Southwest Louisiana Day-Tripping: Toledo Bend Spillway and Kisatchie National Forest

With the day off for Mardi Gras, some unseasonably warm weather for February, and an itch to explore some new water, I planned a lengthy day-trip to southwest Louisiana. The plan was to head to the spillway below the Toledo Bend dam, and then back through the Calcasieu District of the Kisatchie National Forest before making the drive back to Baton Rouge. These are two places I had never been to, and after a couple months of winter and not making many trips outside of southeast Louisiana, the allure of some new watersheds was too much to pass up. I ended up leaving the house around 6 am and returning at 6 pm, a long day, but broken up nicely and included some beautiful scenery along the state highways.

Toledo Bend Spillway

Very interesting topography, lots of good bank fishing spots, and there is a kayak launch downstream a bit

Toledo Bend is a huge reservoir on the Louisiana-Texas border, and the Sabine River flows in and out of it. The water coming out of the top-release spillway is super clear, and mostly a constant flow. I had recently seen some old fishing videos and reports showing nice Spotted Bass, White Bass, and Redbreast Sunfish being caught there. Predictably clear flowing water and some “exotic” fish species, sounds like a fly fishers dream doesn’t it? Well, the water did look great, but no fish were seen or caught, I guess it is only February. I did foul-hook a blacktail shiner, and saw a couple small bass sunning in a shallow backwater, but did not have any luck fishing a Clouser or any other streamers deep in the main channel. I tried for a couple hours for bass and sunfish before deciding that it was time to head to the hills. I hope to return during the summer, as this area is one of the very few waterways the Redbreast Sunfish inhabit in Louisiana. Apparently they were stocked in the reservoir some time ago, as they are native to the east coast of the US. They are one of the species on the GCC-FFI Suncatch list, which has a restricted range of Louisiana, Mississippi, Alabama, and Florida (west of the Apalachicola River), so for me this is the closest place to find them in that range.

Foulhooked shiner

Kisatchie National Forest – Calcasieu District

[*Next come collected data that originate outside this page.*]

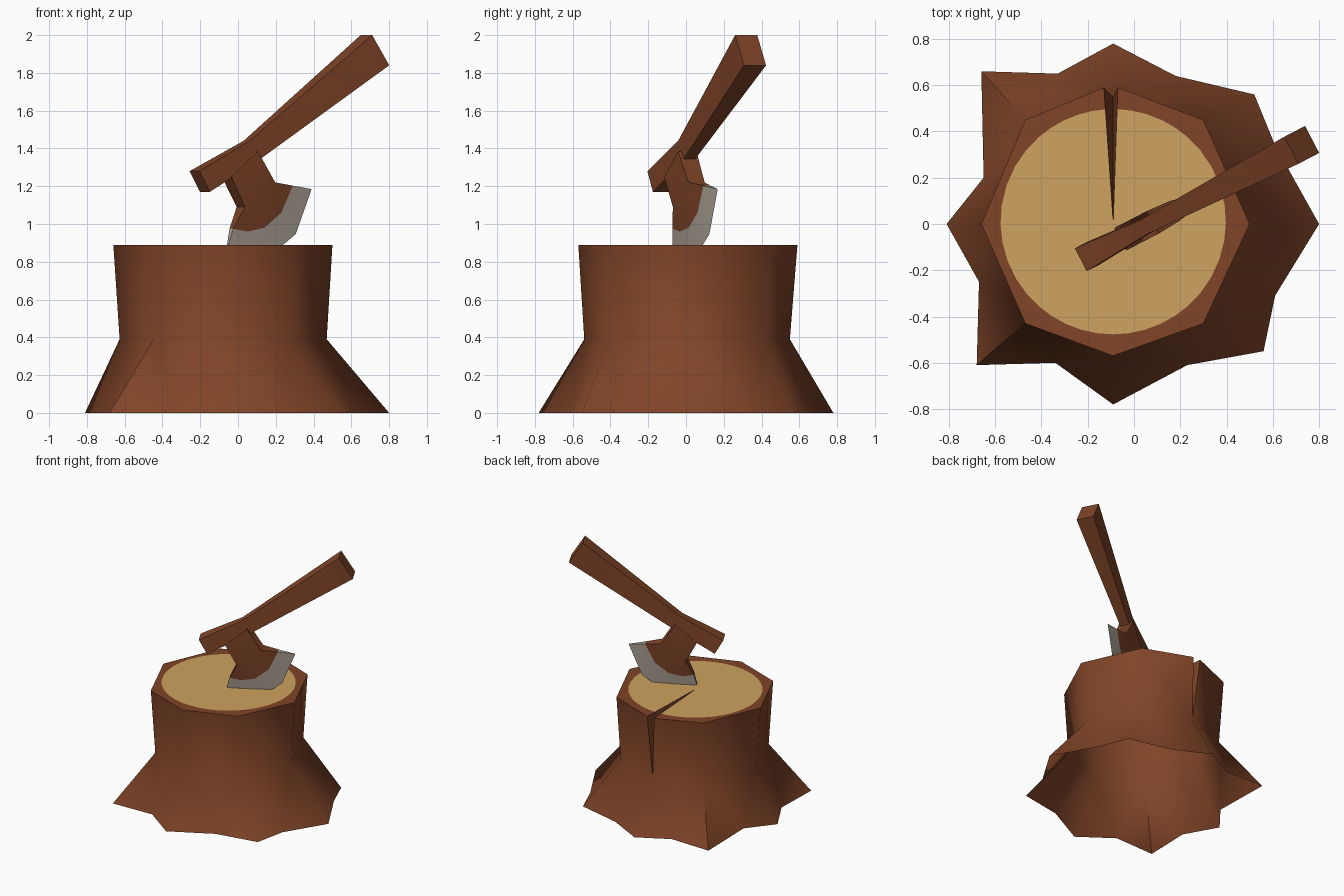
import bpy, bmesh, math
from mathutils import Vector

if "Cube" in bpy.data.objects:
    bpy.data.objects.remove(bpy.data.objects["Cube"])


def material(name, rgb):
    m = bpy.data.materials.new(name)
    m.diffuse_color = (*rgb, 1)
    m.use_nodes = True
    m.node_tree.nodes["Principled BSDF"].inputs["Base Color"].default_value = m.diffuse_color
    return m


BARK = material("brown_wood", (0.215, 0.058, 0.021))
CUT = material("pale_cut_wood", (0.62, 0.36, 0.115))
STEEL = material("grey_steel", (0.42, 0.37, 0.31))


def finish(bm, name, mats, angle, weld=True):
    if weld:
        bmesh.ops.remove_doubles(bm, verts=bm.verts, dist=0.0005)
        bmesh.ops.recalc_face_normals(bm, faces=bm.faces)
    me = bpy.data.meshes.new(name)
    bm.to_mesh(me)
    bm.free()
    for m in mats:
        me.materials.append(m)
    ob = bpy.data.objects.new(name, me)
    bpy.context.collection.objects.link(ob)
    bpy.ops.object.select_all(action='DESELECT')
    ob.select_set(True)
    bpy.context.view_layer.objects.active = ob
    bpy.ops.object.shade_smooth_by_angle(angle=math.radians(angle))
    return ob


def face(bm, pts, mat=0):
    f = bm.faces.new([bm.verts.new(p) for p in pts])
    f.material_index = mat


# ---- stump outlines, counter-clockwise from the crack at the back
TOP_Z, MID_Z = 0.89, 0.39
tip = Vector((-0.09, 0.01, TOP_Z))
rim = [(-.13, .59), (-.47, .45), (-.66, 0), (-.47, -.43), (-.09, -.57),
       (.30, -.43), (.50, 0), (.30, .45), (-.07, .59)]
top = [Vector((x, y, TOP_Z)) for x, y in rim]
mid = [Vector((-.088 + (x + .09) * .945, y * .945, MID_Z)) for x, y in rim]
mid[0] = mid[8] = Vector((-.09, .55, MID_Z))
roots = [(-.09, .78), (-.33, .65), (-.66, .66), (-.65, .20), (-.81, 0), (-.67, -.25),
         (-.68, -.61), (-.34, -.60), (-.09, -.78), (.23, -.61), (.56, -.55), (.61, -.31),
         (.80, 0), (.61, .34), (.52, .56), (.18, .64)]
base = [Vector((x, y, 0)) for x, y in roots]

# stump: wall and flared roots, open underneath
bm = bmesh.new()
for i in range(8):
    a, b, c = base[2 * i], base[2 * i + 1], base[(2 * i + 2) % 16]
    face(bm, (top[i], mid[i], mid[i + 1], top[i + 1]))
    face(bm, (mid[i], a, b))
    face(bm, (mid[i], b, mid[i + 1]))
    face(bm, (mid[i + 1], b, c))
# crack walls
face(bm, (tip, mid[0], top[0]))
face(bm, (tip, top[8], mid[8]))
bmesh.ops.remove_doubles(bm, verts=bm.verts, dist=0.0005)
finish(bm, "stump", [BARK], 75, weld=False)

# cut top: bark ring around a round pale disc, split by the crack
bm = bmesh.new()
outer = [top[i].lerp(top[i + 1], k / 5) for i in range(8) for k in range(5)] + [top[8]]
inner = [tip + (p - tip).normalized() * 0.487 for p in outer]
for i in range(len(outer) - 1):
    face(bm, (inner[i], outer[i], outer[i + 1], inner[i + 1]), 0)
    face(bm, (tip, inner[i], inner[i + 1]), 1)
bmesh.ops.remove_doubles(bm, verts=bm.verts, dist=0.0005)
finish(bm, "stump_top", [BARK, CUT], 30, weld=False)

# ---- axe: lies in a vertical plane turned about z
NORMAL = Vector((-0.462, 0.886, 0))


def axe_point(x, z, offset):
    return Vector((x, 0.52 * x - 0.035, z)) + NORMAL * offset


# handle: three rectangular sections (upper edge, lower edge, half thickness)
sections = [((-.23, 1.28), (-.175, 1.17), .056),
            ((.045, 1.44), (.09, 1.335), .034),
            ((.68, 2.0), (.77, 1.84), .066)]
bm = bmesh.new()
rings = [[axe_point(*u, -t), axe_point(*u, t), axe_point(*l, t), axe_point(*l, -t)]
         for u, l, t in sections]
for r, s in zip(rings, rings[1:]):
    for k in range(4):
        j = (k + 1) % 4
        face(bm, (r[k], r[j], s[j], s[k]))
face(bm, rings[0])
face(bm, rings[-1])
finish(bm, "axe_handle", [BARK], 60)


# axe head: rows from handle socket to cutting edge, mirrored on both sides
def row(a, b, n=5):
    return [tuple(a[k] + (b[k] - a[k]) * i / (n - 1) for k in (0, 1)) for i in range(n)]


rows = [(row((-.06, 1.25), (.08, 1.385)), .055),
        (row((.015, 1.09), (.175, 1.22)), .048),
        ([(-.035, .975), (.04, .96), (.13, .98), (.22, 1.06), (.28, 1.203)], .021),
        ([(-.07, .82), (.06, .80), (.22, .875), (.305, .945), (.39, 1.185)], 0)]
bm = bmesh.new()
for r, ((pa, ta), (pb, tb)) in enumerate(zip(rows, rows[1:])):
    mat = 1 if r == 2 else 0
    for side in (-1, 1):
        for i in range(4):
            face(bm, (axe_point(*pa[i], side * ta), axe_point(*pb[i], side * tb),
                      axe_point(*pb[i + 1], side * tb), axe_point(*pa[i + 1], side * ta)), mat)
    # end walls joining both sides
    for e in (0, 4):
        quad = [axe_point(*pa[e], -ta), axe_point(*pb[e], -tb)]
        if tb:
            quad.append(axe_point(*pb[e], tb))
        face(bm, quad + [axe_point(*pa[e], ta)], mat)
finish(bm, "axe_head", [BARK, STEEL], 50)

Watershed map

The Kisatchie National Forest is the only national forest in Louisiana and is divided into multiple separate districts. I have driven through the Kisatchie District and the eastern section of the Calcasieu District (right outside of Alexandria), but had never been to the western section of the Calcasieu District (near Leesville, and circled in red on the map above). This section of the forest contains several small to medium size creeks that eventually flow into the Calcasieu River (highlighted in purple on the map). Since these creeks are basically headwaters, and are surrounded by mostly undeveloped forestland, the water runs clear and tannic. These are prime conditions for some exotic species such as Flier and Grass Pickerel. The RSFF club recently brought in a biologist from the Louisiana Department of Wildlife and Fisheries, Robby Maxwell, to give a presentation on the inland fishes of Louisiana (click the link for a YouTube video of the presentation). It was a great overview of different fish species, as well as the habitats in which certain ones may be found, and I saw a lot of examples of those on this trip.

Creek habitat
This creek looks big enough to hold some nice bass

The fishing was pretty slow, but I landed a Warmouth, a Longear Sunfish, and a couple Bluegill. The creeks looked great, and the access is good, you can pull off and fish one, then bounce over to the next. I didn’t do any wading, as the water was a little high from recent rain, and there were some deep pools. Some of them did seem wadable during the right conditions, but there was a lot of downed timber from hurricanes over the last couple years. I have no doubt that you could rack up on a bunch of different fish species in this area during the summer.

Warmouth, with a very bright red dot on its opercular flap
Longear Sunfish, supposedly these ones from the Calcasieu drainage are a different sub-species than the ones in the Florida Parishes
Bluegill with a melanistic-blotch

Driving through all this beautiful public land had me daydreaming and wishing there was a similar national forest in the Washington Parish piney woods. Sure, Pushepatapa Creek is a designated scenic river and has decent access, but there are so many other small creeks up there that are blocked off with barbed wire and posted signs.

Gravel roads and Longleaf Pine forest

Leave a Reply

Fill in your details below or click an icon to log in: Logo

You are commenting using your account. Log Out /  Change )

Twitter picture

You are commenting using your Twitter account. Log Out /  Change )

Facebook photo

You are commenting using your Facebook account. Log Out /  Change )

Connecting to %s